While it’s difficult to decide how to stop breastfeeding, one way you can approach how to stop breastfeeding is to take it slow. This has several benefits. It is less painful than stopping quickly and your child might have a less traumatic reaction. A child might react to the end of this soothing time with you. Perhaps you could skip one breastfeeding time per week or a month. Replace this time with regular feeding and another activity like reading to your child.
Choose the feeding time that your child seems least attached to. If your child’s routine is to have afternoon naptime while you are breastfeeding, remove that time. Give a massage to soothe the child into sleep instead of feeding. Eventually, this will become your child’s routine. From there, you can concentrate on another feeding schedule time to remove.
While removing these times from your breastfeeding schedule, feed your child with other age-appropriate food options. Talk to your family doctor or pediatrician about which foods are best for your child at this stage of growth. Will you be replacing breast milk with formula if the baby is still an infant? Talk to your doctor about the possibilities of adding other kinds of milks to their diet If the child is ready for solid foods.
While you slowly wean your child from breastfeeding, you notice that you are not producing as much milk. This is a much less painful way to stop breastfeeding than if you stop right away. Your breasts will eventually only produce a little milk. Eventually, milk production stops all together once your child stops feeding. Although this is an option for some women, other women must stop more abruptly.
Stopping Right Away
When you stop breastfeeding right away several things happen to your body. First, your breasts become engorged. You will need to either pump your breasts several times a day. Time spent on the pumping process will gradually decrease when your body knows you are no longer breastfeeding. Another option is dealing with the pain of engorgement for a few days. This will eventually subside on its own and your milk production will stop after a few weeks. If you decide to stop in this way, hot compresses can help the pain as can over-the-counter pain medication.
Depending on the age of your child you will need to replace the food they once received from you with formula or if they are older a safe form of milk. Talk to your family doctor or pediatrician about how to stop breastfeeding. Your child has also become accustomed to having this close time with you so replace it with special time for cuddling and being close so they do not become anxious about losing this activity with you.
When to Stop Breastfeeding?
When is the best time to stop breastfeeding your child? Only you know the answer and there are so many possible answers to that question. There is no wrong time to stop. This is a personal decision. There is nothing wrong with stopping this either. Not everyone can breastfeed as long as others do, and that is okay. You should feel no guilt about making this decision. Also, each child is different. Just because you breastfed your first child for a certain time doesn’t mean that you have to match that time with your second child.

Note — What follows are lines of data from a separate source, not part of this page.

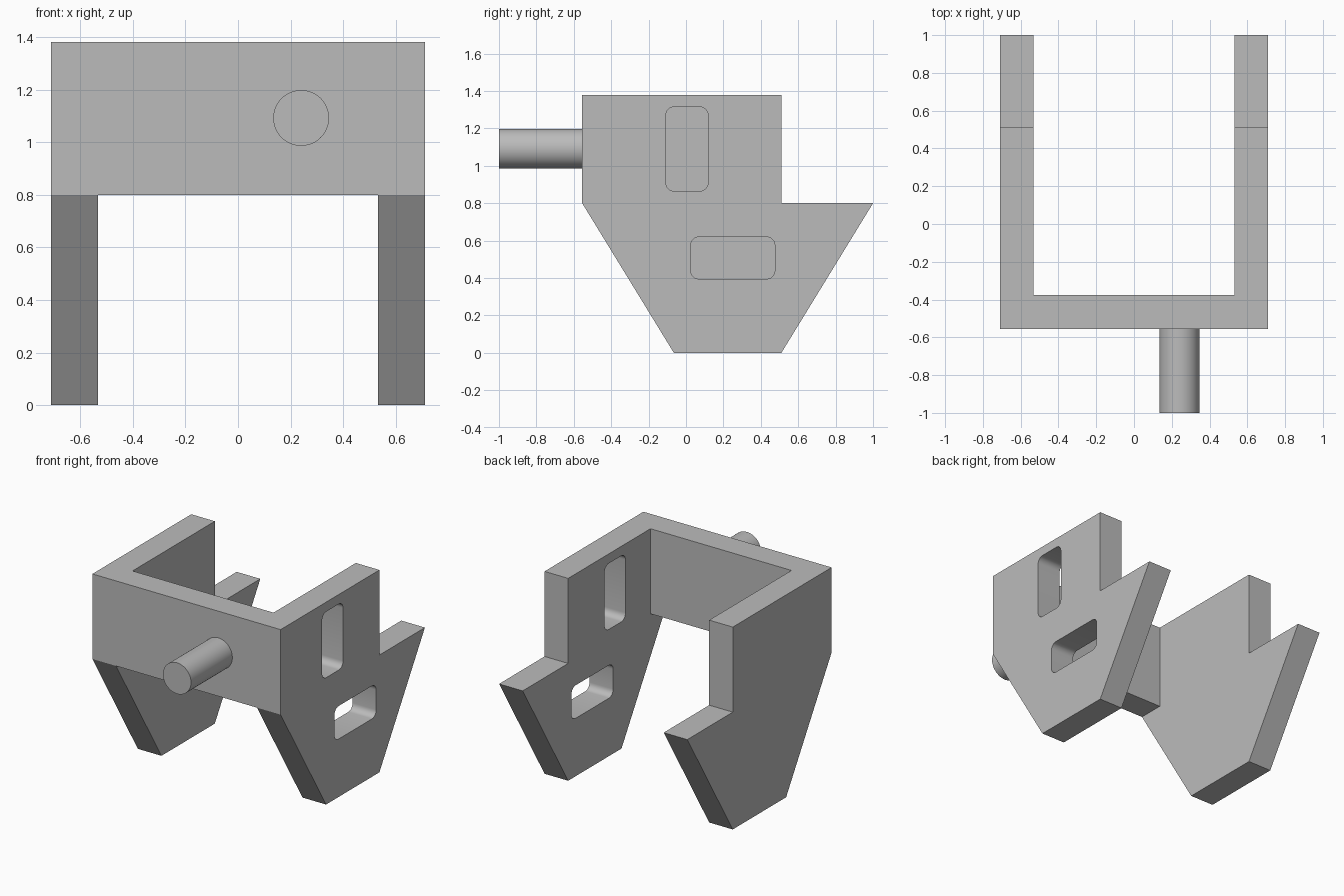
import bpy
import bmesh
import math
from mathutils import Matrix

cube = bpy.data.objects.get("Cube")
if cube:
    bpy.data.objects.remove(cube, do_unlink=True)

HALF_W = 0.71      # half of the overall width
WALL = 0.178       # plate thickness
FRONT, BACK, TOP, SHOULDER = -0.555, 0.51, 1.38, 0.8
INNER = HALF_W - WALL

grey = bpy.data.materials.new("plain grey")
grey.use_nodes = True
colour = (0.5, 0.5, 0.5, 1)
grey.diffuse_color = colour
grey.node_tree.nodes["Principled BSDF"].inputs["Base Color"].default_value = colour


def make_object(name, bm):
    bmesh.ops.recalc_face_normals(bm, faces=bm.faces)
    mesh = bpy.data.meshes.new(name)
    bm.to_mesh(mesh)
    bm.free()
    mesh.materials.append(grey)
    obj = bpy.data.objects.new(name, mesh)
    bpy.context.collection.objects.link(obj)
    return obj


def extrude_x(name, profile, x0, x1):
    """Extrude a (y, z) outline from x0 to x1."""
    bm = bmesh.new()
    face = bm.faces.new([bm.verts.new((x0, y, z)) for y, z in profile])
    result = bmesh.ops.extrude_face_region(bm, geom=[face])
    moved = [v for v in result["geom"] if isinstance(v, bmesh.types.BMVert)]
    bmesh.ops.translate(bm, vec=(x1 - x0, 0, 0), verts=moved)
    return make_object(name, bm)


def rounded_rect(y0, y1, z0, z1, r=0.045, steps=6):
    corners = [(y1 - r, z1 - r), (y0 + r, z1 - r), (y0 + r, z0 + r), (y1 - r, z0 + r)]
    points = []
    for i, (cy, cz) in enumerate(corners):
        for s in range(steps + 1):
            a = math.pi / 2 * (i + s / steps)
            points.append((cy + r * math.cos(a), cz + r * math.sin(a)))
    return points


def cut(target, cutter):
    cutter.hide_render = True
    mod = target.modifiers.new("cut", "BOOLEAN")
    mod.operation = "DIFFERENCE"
    mod.solver = "EXACT"
    mod.object = cutter
    bpy.context.view_layer.objects.active = target
    bpy.ops.object.modifier_apply(modifier=mod.name)
    bpy.data.objects.remove(cutter, do_unlink=True)


def smooth(obj):
    bpy.ops.object.select_all(action="DESELECT")
    obj.select_set(True)
    bpy.context.view_layer.objects.active = obj
    bpy.ops.object.shade_smooth_by_angle(angle=math.radians(30))


# Bracket: side outline across the full width
bracket = extrude_x("bracket", [
    (-0.065, 0), (BACK, 0), (1.0, SHOULDER), (BACK, SHOULDER),
    (BACK, TOP), (FRONT, TOP), (FRONT, SHOULDER)], -HALF_W, HALF_W)

# Hollow between the side plates, leaving the front plate
cut(bracket, extrude_x("hollow_cutter", [
    (-0.8, -0.2), (1.2, -0.2), (1.2, 1.6), (FRONT + WALL, 1.6),
    (FRONT + WALL, SHOULDER), (-0.8, SHOULDER)], -INNER, INNER))

# Two rounded slots through the left side plate
for limits in [(-0.108, 0.118, 0.865, 1.315), (0.025, 0.475, 0.395, 0.62)]:
    cut(bracket, extrude_x("slot_cutter", rounded_rect(*limits), 0.4, 0.9))
smooth(bracket)

# Round pin on the front plate
bm = bmesh.new()
length = FRONT + 1.0
bmesh.ops.create_cone(
    bm, cap_ends=True, segments=48, radius1=0.106, radius2=0.106, depth=length,
    matrix=Matrix.Translation((0.24, -1 + length / 2, 1.092))
    @ Matrix.Rotation(math.pi / 2, 4, "X"))
smooth(make_object("front_pin", bm))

As for the why of that question, many people have many reasons for stopping. Reasons for stopping could be health related such as when you have to go on a medication that is not good for the baby to ingest through your milk. You might need to go back to work and pumping is just not an option for you. Other common reasons are the child is getting too old for you to breastfeed any longer or you want another baby. These are all valid reasons for making this decision.
There is no one right or wrong time to stop breastfeeding and how to stop breastfeeding is entirely up to you. It is a personal decision that you should never feel pressured to make. As a mother, never feel guilty about making that decision. We as mothers do what we can to make the best choices for our families. Ultimately, the best choice will be your choice of how to stop breastfeeding. Make the choice that is right for you.